● Your task
Would you restate word for word the lines of the listing, beginning at the first and ending with the line that holds "const a = (i / SIDES) * Math.PI * 2;"?

● Data provided
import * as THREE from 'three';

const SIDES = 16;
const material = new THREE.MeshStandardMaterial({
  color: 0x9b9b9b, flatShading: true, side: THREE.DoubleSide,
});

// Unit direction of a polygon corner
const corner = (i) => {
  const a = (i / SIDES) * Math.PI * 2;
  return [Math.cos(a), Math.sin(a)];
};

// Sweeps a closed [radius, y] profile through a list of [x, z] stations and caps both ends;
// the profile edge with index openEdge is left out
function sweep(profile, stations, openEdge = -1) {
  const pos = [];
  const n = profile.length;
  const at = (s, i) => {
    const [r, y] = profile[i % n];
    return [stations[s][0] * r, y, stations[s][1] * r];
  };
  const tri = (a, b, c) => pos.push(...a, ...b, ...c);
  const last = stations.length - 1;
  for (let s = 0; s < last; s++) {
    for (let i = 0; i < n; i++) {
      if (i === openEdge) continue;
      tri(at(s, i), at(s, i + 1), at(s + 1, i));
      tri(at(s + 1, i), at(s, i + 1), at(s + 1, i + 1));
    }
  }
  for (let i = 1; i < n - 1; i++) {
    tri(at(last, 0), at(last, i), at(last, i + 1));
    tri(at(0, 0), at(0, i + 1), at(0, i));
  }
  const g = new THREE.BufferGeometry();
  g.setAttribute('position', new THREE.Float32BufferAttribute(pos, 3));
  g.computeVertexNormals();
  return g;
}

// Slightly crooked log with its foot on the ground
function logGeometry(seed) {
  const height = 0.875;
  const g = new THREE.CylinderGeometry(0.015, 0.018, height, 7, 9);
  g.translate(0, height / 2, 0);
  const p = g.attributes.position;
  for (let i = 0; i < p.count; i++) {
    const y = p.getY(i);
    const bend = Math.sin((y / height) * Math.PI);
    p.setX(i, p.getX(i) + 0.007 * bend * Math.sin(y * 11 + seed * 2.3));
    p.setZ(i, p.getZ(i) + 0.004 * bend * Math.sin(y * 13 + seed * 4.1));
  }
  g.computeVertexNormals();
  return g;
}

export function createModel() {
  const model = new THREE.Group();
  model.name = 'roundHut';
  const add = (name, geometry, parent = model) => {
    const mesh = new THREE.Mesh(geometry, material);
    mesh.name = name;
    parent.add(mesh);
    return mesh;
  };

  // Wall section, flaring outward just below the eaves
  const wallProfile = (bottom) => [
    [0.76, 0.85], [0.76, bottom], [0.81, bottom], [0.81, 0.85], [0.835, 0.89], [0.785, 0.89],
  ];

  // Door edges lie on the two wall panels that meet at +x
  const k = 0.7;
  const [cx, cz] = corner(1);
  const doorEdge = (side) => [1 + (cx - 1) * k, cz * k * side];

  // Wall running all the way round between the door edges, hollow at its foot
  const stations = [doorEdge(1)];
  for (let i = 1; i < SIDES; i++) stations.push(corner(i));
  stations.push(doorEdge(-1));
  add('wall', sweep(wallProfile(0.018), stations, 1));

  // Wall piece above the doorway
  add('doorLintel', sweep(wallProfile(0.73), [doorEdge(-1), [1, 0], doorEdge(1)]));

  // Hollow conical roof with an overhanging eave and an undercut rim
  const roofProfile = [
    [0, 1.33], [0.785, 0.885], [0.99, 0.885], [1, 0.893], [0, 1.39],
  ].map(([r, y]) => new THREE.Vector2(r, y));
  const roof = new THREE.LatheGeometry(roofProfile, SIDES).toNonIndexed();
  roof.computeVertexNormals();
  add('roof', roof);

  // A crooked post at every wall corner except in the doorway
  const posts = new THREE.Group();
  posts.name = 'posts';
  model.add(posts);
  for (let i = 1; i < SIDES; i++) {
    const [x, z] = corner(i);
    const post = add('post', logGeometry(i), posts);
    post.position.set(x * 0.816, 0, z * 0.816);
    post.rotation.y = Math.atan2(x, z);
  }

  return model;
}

● Written answer
import * as THREE from 'three';

const SIDES = 16;
const material = new THREE.MeshStandardMaterial({
  color: 0x9b9b9b, flatShading: true, side: THREE.DoubleSide,
});

// Unit direction of a polygon corner
const corner = (i) => {
  const a = (i / SIDES) * Math.PI * 2;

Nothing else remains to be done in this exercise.